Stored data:
>>>>

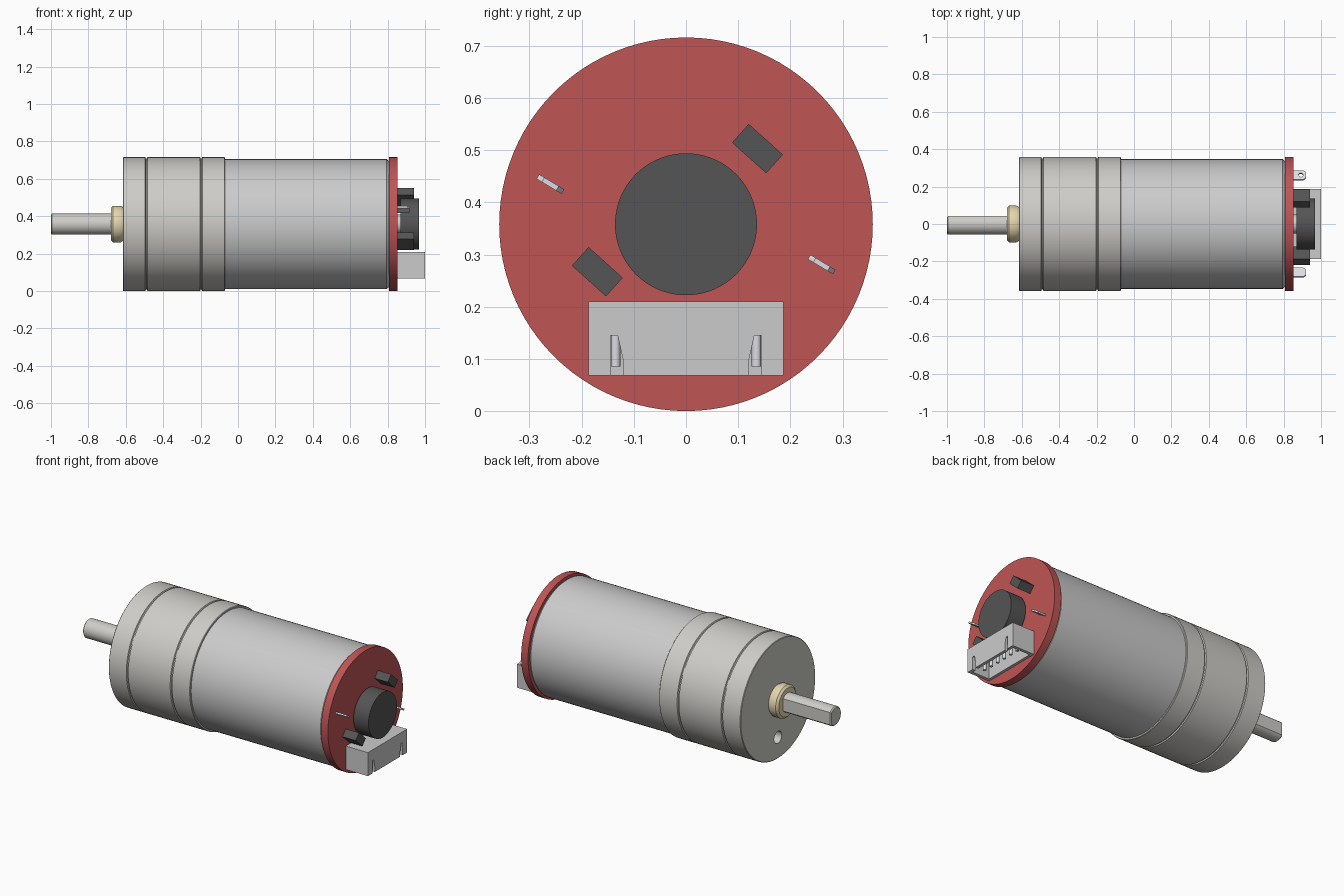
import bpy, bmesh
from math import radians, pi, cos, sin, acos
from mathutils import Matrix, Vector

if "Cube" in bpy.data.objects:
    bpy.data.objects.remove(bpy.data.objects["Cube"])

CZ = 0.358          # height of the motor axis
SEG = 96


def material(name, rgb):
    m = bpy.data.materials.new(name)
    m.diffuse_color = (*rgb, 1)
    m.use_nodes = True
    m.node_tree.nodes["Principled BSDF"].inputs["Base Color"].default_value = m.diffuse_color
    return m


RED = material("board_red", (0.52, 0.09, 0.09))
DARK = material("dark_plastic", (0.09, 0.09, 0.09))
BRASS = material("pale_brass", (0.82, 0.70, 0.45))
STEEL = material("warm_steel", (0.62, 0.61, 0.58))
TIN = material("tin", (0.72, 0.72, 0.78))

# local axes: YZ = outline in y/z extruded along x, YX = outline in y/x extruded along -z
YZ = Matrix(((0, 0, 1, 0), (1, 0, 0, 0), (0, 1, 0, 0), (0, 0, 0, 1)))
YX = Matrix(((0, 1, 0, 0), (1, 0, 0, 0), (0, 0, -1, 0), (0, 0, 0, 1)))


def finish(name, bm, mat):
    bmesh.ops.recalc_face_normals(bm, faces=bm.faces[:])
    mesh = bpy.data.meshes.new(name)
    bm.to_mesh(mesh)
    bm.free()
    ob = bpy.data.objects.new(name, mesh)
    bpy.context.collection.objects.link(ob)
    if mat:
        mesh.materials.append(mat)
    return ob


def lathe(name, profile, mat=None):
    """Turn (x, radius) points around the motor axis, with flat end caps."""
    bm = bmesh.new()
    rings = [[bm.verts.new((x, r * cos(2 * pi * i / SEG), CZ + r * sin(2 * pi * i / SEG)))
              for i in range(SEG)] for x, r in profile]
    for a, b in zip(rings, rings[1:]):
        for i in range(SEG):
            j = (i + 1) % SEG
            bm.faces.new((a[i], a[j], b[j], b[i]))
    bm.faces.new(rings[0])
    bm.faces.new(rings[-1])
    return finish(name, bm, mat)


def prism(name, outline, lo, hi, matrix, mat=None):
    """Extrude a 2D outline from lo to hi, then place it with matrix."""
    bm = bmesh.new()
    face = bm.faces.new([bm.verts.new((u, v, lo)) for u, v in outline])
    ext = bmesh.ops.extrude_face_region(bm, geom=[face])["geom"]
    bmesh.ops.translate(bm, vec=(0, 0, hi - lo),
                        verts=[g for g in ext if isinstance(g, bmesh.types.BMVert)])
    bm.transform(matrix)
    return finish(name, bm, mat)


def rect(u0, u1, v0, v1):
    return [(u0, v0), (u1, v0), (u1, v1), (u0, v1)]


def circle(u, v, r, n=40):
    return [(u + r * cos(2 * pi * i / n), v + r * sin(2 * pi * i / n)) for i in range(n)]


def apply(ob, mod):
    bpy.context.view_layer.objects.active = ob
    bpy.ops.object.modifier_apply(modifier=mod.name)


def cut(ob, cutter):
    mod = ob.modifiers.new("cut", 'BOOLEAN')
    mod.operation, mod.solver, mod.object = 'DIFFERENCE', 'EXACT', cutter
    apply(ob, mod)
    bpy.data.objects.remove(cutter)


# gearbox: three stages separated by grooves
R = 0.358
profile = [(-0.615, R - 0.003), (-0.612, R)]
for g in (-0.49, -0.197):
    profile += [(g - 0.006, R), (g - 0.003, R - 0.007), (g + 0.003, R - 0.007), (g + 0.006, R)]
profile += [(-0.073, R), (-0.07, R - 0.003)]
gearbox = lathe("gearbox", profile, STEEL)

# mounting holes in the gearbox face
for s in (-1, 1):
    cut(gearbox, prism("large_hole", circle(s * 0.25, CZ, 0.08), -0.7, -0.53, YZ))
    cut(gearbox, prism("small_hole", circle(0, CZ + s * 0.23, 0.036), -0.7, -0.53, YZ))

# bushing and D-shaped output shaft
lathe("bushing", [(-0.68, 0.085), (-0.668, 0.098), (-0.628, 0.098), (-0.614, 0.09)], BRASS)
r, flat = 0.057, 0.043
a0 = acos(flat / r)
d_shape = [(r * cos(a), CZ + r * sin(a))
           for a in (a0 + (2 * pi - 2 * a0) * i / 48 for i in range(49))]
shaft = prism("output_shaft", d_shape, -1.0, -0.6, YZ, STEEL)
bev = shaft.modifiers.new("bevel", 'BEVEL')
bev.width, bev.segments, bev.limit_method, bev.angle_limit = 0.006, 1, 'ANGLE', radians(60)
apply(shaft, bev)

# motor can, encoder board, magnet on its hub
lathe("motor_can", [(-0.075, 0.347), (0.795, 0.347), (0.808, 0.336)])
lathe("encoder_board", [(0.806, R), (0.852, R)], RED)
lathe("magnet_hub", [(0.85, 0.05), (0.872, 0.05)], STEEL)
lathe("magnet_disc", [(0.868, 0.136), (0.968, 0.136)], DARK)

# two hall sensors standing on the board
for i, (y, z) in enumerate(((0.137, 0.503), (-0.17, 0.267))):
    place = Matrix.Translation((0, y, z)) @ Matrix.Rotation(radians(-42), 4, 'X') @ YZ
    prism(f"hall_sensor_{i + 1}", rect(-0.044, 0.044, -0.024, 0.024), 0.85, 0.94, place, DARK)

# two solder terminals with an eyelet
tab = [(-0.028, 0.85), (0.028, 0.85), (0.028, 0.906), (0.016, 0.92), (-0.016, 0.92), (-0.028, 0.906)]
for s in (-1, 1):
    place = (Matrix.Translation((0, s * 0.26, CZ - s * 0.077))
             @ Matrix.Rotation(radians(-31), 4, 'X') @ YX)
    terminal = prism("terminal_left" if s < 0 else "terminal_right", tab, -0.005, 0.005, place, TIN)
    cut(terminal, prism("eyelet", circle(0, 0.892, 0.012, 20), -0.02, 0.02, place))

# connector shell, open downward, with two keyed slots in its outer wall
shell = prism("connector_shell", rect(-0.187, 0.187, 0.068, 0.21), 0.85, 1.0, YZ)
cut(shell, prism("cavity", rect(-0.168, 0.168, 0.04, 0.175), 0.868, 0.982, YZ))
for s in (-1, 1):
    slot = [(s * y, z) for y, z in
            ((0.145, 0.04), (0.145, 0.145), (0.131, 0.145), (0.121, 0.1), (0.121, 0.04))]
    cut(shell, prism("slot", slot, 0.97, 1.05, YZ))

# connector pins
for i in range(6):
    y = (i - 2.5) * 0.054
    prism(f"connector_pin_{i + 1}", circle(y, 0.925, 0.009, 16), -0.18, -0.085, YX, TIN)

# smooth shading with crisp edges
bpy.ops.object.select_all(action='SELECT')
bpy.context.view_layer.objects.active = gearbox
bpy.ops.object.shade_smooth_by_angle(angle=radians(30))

<<<<
>>>>

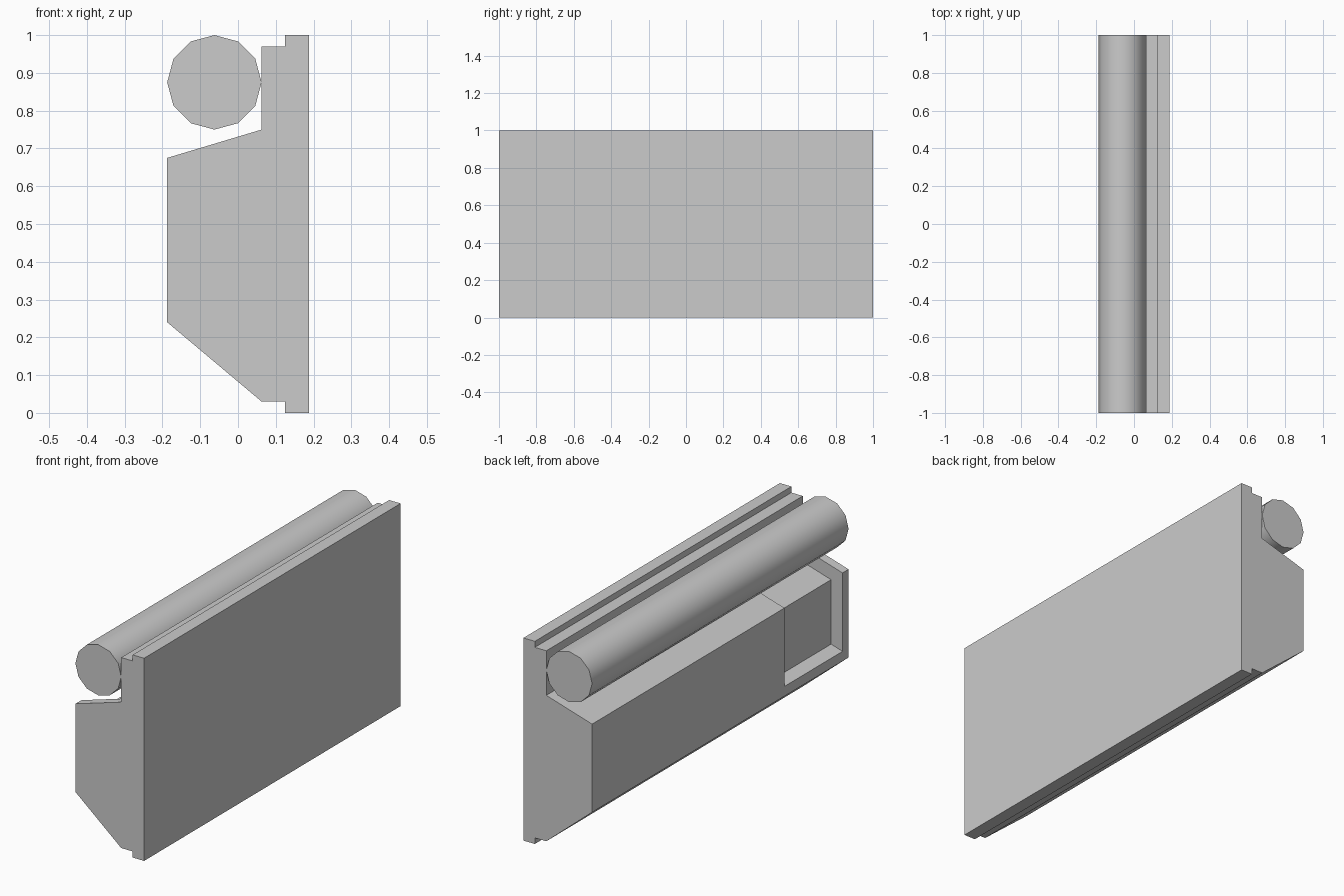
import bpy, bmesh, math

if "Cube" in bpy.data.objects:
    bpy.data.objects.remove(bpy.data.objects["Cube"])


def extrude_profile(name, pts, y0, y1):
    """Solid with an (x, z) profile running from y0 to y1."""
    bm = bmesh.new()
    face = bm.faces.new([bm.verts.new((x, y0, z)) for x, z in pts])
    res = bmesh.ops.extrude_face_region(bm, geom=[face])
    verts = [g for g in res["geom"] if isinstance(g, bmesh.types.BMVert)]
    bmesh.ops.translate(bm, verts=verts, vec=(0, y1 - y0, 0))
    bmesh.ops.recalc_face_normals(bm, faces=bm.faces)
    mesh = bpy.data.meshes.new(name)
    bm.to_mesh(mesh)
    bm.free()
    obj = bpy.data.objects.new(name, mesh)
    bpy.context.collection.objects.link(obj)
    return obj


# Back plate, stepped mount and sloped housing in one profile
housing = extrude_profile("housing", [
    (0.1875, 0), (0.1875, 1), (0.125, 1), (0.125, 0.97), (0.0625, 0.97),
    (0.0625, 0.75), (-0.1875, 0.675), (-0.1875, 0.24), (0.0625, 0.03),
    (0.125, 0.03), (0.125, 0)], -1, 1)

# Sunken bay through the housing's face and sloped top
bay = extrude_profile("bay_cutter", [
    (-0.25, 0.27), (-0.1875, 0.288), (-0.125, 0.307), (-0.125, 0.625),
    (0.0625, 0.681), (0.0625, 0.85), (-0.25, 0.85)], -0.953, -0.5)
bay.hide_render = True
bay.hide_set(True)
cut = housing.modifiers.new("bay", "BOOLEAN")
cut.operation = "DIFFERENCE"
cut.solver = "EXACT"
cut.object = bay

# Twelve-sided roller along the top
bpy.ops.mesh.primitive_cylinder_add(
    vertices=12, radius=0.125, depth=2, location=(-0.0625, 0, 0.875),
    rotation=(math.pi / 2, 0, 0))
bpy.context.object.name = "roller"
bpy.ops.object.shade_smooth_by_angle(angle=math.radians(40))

<<<<

Could you set down, exactly as written, the lines above between the one holding "bpy.context.collection.objects.link(obj)" and the one holding "bpy.ops.object.shade_smooth_by_angle(angle=math.radians(40))", inclusive, and nothing more?

RESULT OF THE EXERCISE:
    bpy.context.collection.objects.link(obj)
    return obj


# Back plate, stepped mount and sloped housing in one profile
housing = extrude_profile("housing", [
    (0.1875, 0), (0.1875, 1), (0.125, 1), (0.125, 0.97), (0.0625, 0.97),
    (0.0625, 0.75), (-0.1875, 0.675), (-0.1875, 0.24), (0.0625, 0.03),
    (0.125, 0.03), (0.125, 0)], -1, 1)

# Sunken bay through the housing's face and sloped top
bay = extrude_profile("bay_cutter", [
    (-0.25, 0.27), (-0.1875, 0.288), (-0.125, 0.307), (-0.125, 0.625),
    (0.0625, 0.681), (0.0625, 0.85), (-0.25, 0.85)], -0.953, -0.5)
bay.hide_render = True
bay.hide_set(True)
cut = housing.modifiers.new("bay", "BOOLEAN")
cut.operation = "DIFFERENCE"
cut.solver = "EXACT"
cut.object = bay

# Twelve-sided roller along the top
bpy.ops.mesh.primitive_cylinder_add(
    vertices=12, radius=0.125, depth=2, location=(-0.0625, 0, 0.875),
    rotation=(math.pi / 2, 0, 0))
bpy.context.object.name = "roller"
bpy.ops.object.shade_smooth_by_angle(angle=math.radians(40))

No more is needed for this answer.